    To the person who ignorantly singles out Jim Murray, the Athletic Director at St. Joseph’s Prep, you obviously are not an alumnus of this prestigious institution. If you were, you could never have posted a comment with so many grammatical errors and so little substance.

  • Christine

    I will back Coach Gil Brooks’ approached 100% during his tenure at the Prep. When my son was accepted to the Prep, Coach Brooks hardly knew his name and had never pursued him at all. But my son, along with his best friend, wanted to attend the school because of the strong academics and nationally ranked football program. He enjoyed a great four years and was a captain his senior year, as was his best friend. The recruiting subject is blown way out of proportion, Coach Brooks didn’t do anything that any other football Coach wasn’t doing. The Prep is a great academic institution that almost all alums are proud of, it is a shame that so many people have a poor view of the football program… but with success comes scrutiny.

  • Jim

    Most if not all the kids on PCL teams come from CYO programs, that’s the basis. They were never headed to a public school in the first place, the idea that these kids were somehow stolen from the local public school is simply wrong. Public schools have advantages of their own, ie NO TUITION, no religion classes, etc.

  • Mary

    There are a few things that have been glossed over in this article. All students receiving financial aid in non-public schools have to fill out an application for aid. I know that bc we have been through the process. A coach doesn’t just say “We will pay your tuition.” It’s absurd to suggest that’s what happens. Also, the aid that one does receive comes from endowments or private donations. No taxpayers money goes to a student.Seems that benefits the public school system-more tax money per student. It’s interesting how the author didn’t focus on the Lasalle and Malvern players who transferred to public schools. Just the public to private. Public schools like to win a lot, too.Open your eyes to the whole picture. You will sound more credible.

  • Todd

    Penn Charter’s boosters have been paying for athletes tuition for decades. And they’re notorious for dropping admission standards to accept stud athletes. It’s driving their alumni crazy that Germantown Academy has surpassed them in virtually every sport (football being the only exception).

  • Jim

    It’s odd that the Prep has let LaSalle blow bast them in every sport. Is there any sport that LaSalle doesn’t win the Catholic League championship in? Meanwhile, Penn Charter’s athletic program is running on fumes.
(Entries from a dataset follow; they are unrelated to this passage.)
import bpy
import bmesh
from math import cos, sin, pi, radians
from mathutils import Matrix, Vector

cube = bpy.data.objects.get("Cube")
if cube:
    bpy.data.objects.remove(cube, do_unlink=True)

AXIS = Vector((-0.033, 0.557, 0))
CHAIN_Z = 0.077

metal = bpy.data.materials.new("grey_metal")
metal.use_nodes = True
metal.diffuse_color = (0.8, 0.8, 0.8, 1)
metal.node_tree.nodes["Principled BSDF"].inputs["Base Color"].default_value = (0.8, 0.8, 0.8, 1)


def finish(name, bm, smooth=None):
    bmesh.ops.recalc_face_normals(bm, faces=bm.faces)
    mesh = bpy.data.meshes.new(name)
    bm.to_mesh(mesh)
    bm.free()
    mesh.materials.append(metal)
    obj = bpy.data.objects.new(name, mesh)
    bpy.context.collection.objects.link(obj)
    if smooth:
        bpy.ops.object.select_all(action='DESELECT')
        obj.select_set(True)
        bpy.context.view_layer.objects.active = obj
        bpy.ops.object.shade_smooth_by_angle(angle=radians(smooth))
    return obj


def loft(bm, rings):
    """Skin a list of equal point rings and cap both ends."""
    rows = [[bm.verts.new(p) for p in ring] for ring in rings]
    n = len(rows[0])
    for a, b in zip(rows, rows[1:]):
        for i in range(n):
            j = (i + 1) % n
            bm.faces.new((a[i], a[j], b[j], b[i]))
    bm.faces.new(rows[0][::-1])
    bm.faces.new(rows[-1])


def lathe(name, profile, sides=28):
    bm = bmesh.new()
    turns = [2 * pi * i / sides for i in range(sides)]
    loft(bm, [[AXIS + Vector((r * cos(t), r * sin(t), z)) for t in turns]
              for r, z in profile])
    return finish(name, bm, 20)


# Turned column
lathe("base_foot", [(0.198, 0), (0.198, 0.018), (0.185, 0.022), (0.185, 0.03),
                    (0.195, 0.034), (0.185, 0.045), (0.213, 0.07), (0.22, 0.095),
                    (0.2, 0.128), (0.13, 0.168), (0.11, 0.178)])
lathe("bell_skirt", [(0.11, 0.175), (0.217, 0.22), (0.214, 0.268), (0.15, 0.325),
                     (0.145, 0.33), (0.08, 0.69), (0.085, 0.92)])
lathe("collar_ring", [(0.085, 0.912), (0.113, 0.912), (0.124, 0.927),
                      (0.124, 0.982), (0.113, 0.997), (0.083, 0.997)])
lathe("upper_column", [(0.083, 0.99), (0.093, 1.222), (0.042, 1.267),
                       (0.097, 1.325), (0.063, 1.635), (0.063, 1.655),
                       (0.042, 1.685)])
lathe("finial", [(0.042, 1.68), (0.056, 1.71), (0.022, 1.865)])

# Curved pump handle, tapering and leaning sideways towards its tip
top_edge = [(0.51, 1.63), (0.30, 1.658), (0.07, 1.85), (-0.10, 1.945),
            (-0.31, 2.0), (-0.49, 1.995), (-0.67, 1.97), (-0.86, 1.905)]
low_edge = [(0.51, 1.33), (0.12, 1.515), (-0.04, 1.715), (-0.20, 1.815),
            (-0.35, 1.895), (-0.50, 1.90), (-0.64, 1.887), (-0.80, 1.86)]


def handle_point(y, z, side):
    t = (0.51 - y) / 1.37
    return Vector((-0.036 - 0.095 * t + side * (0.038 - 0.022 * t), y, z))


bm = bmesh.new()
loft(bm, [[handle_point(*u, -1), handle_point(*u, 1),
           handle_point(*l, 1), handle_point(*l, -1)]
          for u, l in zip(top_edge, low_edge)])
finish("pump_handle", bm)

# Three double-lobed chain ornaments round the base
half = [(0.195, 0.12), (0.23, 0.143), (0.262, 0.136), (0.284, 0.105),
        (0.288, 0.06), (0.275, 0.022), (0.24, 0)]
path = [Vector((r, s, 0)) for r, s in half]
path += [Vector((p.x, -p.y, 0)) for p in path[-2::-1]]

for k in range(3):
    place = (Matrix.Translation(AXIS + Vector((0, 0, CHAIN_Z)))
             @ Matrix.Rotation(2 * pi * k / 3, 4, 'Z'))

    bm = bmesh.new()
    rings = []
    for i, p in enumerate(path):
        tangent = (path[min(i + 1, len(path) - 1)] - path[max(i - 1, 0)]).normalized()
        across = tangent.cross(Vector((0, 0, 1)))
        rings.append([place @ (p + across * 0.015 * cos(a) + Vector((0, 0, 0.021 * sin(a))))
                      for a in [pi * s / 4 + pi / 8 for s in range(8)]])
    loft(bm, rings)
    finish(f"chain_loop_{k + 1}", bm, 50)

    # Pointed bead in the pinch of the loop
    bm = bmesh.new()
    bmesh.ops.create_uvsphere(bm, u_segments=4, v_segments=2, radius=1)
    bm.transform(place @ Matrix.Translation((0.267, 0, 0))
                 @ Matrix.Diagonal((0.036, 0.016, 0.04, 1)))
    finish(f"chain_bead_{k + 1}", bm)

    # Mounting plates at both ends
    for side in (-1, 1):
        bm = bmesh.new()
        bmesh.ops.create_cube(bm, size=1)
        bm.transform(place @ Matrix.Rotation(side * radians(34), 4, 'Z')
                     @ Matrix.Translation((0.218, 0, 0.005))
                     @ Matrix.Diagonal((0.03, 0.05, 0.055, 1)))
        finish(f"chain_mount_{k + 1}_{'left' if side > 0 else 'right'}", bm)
Can’t remember the last time they won anything significant.

  • Rick


  • Viewing the ncaa games live online should be simpler for us diehards. You have a alternate method?